▶ **Task**
The answer must consist of every line from the entries below that contains the word "body".
━━━
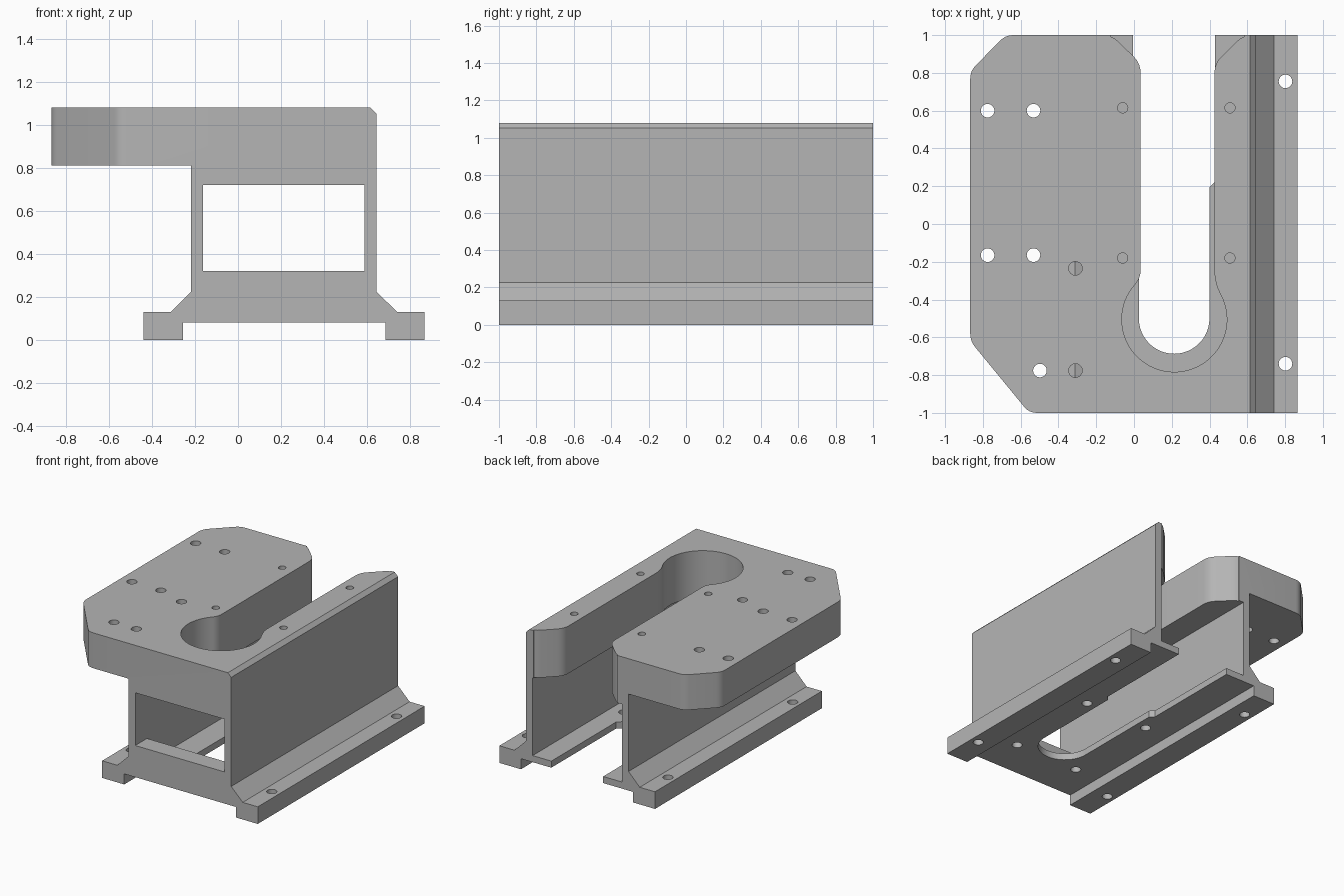
import bpy, math
from mathutils import Vector

if "Cube" in bpy.data.objects:
    bpy.data.objects.remove(bpy.data.objects["Cube"])

grey = bpy.data.materials.new("machined_grey")
grey.diffuse_color = (0.46, 0.46, 0.46, 1)
grey.use_nodes = True
grey.node_tree.nodes["Principled BSDF"].inputs["Base Color"].default_value = grey.diffuse_color


def prism(name, pts, lo, hi, axis):
    """Extrude a 2D polygon along an axis: x takes (y,z), y takes (x,z), z takes (x,y)."""
    place = {"x": lambda a, b, t: (t, a, b),
             "y": lambda a, b, t: (a, t, b),
             "z": lambda a, b, t: (a, b, t)}[axis]
    n = len(pts)
    verts = [place(a, b, t) for t in (lo, hi) for a, b in pts]
    faces = [list(range(n)), list(range(2 * n - 1, n - 1, -1))]
    faces += [[i, i + n, (i + 1) % n + n, (i + 1) % n] for i in range(n)]
    mesh = bpy.data.meshes.new(name)
    mesh.from_pydata(verts, [], faces)
    area = sum(pts[i][0] * pts[(i + 1) % n][1] - pts[(i + 1) % n][0] * pts[i][1]
               for i in range(n))
    # end cap at lo must face away from the solid
    if (area > 0) != (axis == "y"):
        mesh.flip_normals()
    mesh.materials.append(grey)
    obj = bpy.data.objects.new(name, mesh)
    bpy.context.collection.objects.link(obj)
    return obj


def cut(cutter):
    mod = body.modifiers.new(cutter.name, "BOOLEAN")
    mod.operation, mod.solver, mod.object = "DIFFERENCE", "EXACT", cutter
    bpy.context.view_layer.objects.active = body
    bpy.ops.object.modifier_apply(modifier=mod.name)
    bpy.data.objects.remove(cutter)


def arc(cx, cy, r, a0, a1, n):
    return [(cx + r * math.cos(a0 + (a1 - a0) * i / n),
             cy + r * math.sin(a0 + (a1 - a0) * i / n)) for i in range(n + 1)]


def soft(prev, p, nxt, d=0.05):
    """Rounded corner at p between its two neighbours."""
    prev, p, nxt = Vector(prev), Vector(p), Vector(nxt)
    a, b = p + (prev - p).normalized() * d, p + (nxt - p).normalized() * d
    return [tuple(a * (1 - t) ** 2 + p * 2 * t * (1 - t) + b * t * t)
            for t in (0, .25, .5, .75, 1)]


def hole(x, y, r, lo, hi):
    cut(prism("hole_cutter", arc(x, y, r, 0, math.tau * 23 / 24, 23), lo, hi, "z"))


# bracket body: front profile with feet, walls and overhanging top
body = prism("mounting_bracket", [
    (-.44, 0), (-.255, 0), (-.255, .08), (.685, .08), (.685, 0), (.866, 0),
    (.866, .13), (.74, .13), (.643, .225), (.643, 1.052), (.615, 1.08),
    (-.867, 1.08), (-.867, .812), (-.218, .812), (-.218, .225), (-.312, .13),
    (-.44, .13)], -1, 1, "y")

# hollow interior with a window through the front wall
cut(prism("cavity_cutter", [(-1.1, .72), (-1.1, .32), (-.86, .32), (-.86, .13),
                            (1.1, .13), (1.1, .72)], -.162, .587, "x"))

# floor slot: rounded end, wider towards the back
cut(prism("floor_slot_cutter", arc(.2125, -.5, .187, math.pi, math.tau, 24) + [
    (.3995, .195), (.43, .225), (.43, 1.1), (-.005, 1.1), (-.005, .225),
    (.0255, .195)], -.1, .3, "z"))

# keyhole slot through the top, blended neck and flared mouth
cx, cy, R, dy = .2135, -.505, .278, .26


def side(s, w):
    """Neck and mouth of one side, from the round pocket to the back edge."""
    r = (w * w + dy * dy - R * R) / (2 * (R - w))
    t = math.atan2(dy, w + r)
    neck = [(cx + s * (w + r - r * math.cos(a)), cy + dy - r * math.sin(a))
            for a in [t * (1 - i / 8) for i in range(9)]]
    x = cx + s * w
    low, knee, edge, out = (x, .5), (x, .85), (x + s * .152, 1), (x + s * .3, 1)
    mouth = soft(low, knee, edge) + soft(knee, edge, out)[:3]
    return neck + mouth + [(mouth[-1][0], 1.1)], t


right, tr = side(1, .2125)
left, tl = side(-1, .1785)
pocket = arc(cx, cy, R, math.pi - tl, math.tau + tr, 48)
cut(prism("keyhole_cutter", pocket[:-1] + right + left[::-1][:-1], .5, 1.2, "z"))

# clipped outer corners of the overhang
for a, b, s in (((-.867, .81), (-.68, 1), 1), ((-.867, -.62), (-.555, -1), -1)):
    pts = soft((-.867, 0), a, b, .04) + soft(a, b, (0, s), .04)
    pts += [(pts[-1][0], s * 1.1), (-1, s * 1.1), (-1, pts[0][1])]
    cut(prism("corner_cutter", pts, .6, 1.2, "z"))

# bolt holes through the overhang
for x, y in ((-.775, .6), (-.532, .6), (-.775, -.165), (-.532, -.165),
             (-.498, -.776), (-.31, -.235), (-.31, -.776)):
    hole(x, y, .036, .6, 1.2)

# bolt holes in the feet
for x in (.802, -.377):
    for y in (.755, -.74):
        hole(x, y, .036, -.1, .2)

# blind holes on top, and floor holes
for x in (-.06, .508):
    for y in (.615, -.18):
        hole(x, y, .027, .92, 1.2)
for x in (-.055, .48):
    for y in (-.70, .06):
        hole(x, y, .036, .02, .2)

# smooth curves, sharp edges
body.select_set(True)
bpy.context.view_layer.objects.active = body
bpy.ops.object.shade_smooth_by_angle(angle=math.radians(25))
━━━
▶ **Exercise solution**
    mod = body.modifiers.new(cutter.name, "BOOLEAN")
    bpy.context.view_layer.objects.active = body
# bracket body: front profile with feet, walls and overhanging top
body = prism("mounting_bracket", [
body.select_set(True)
bpy.context.view_layer.objects.active = body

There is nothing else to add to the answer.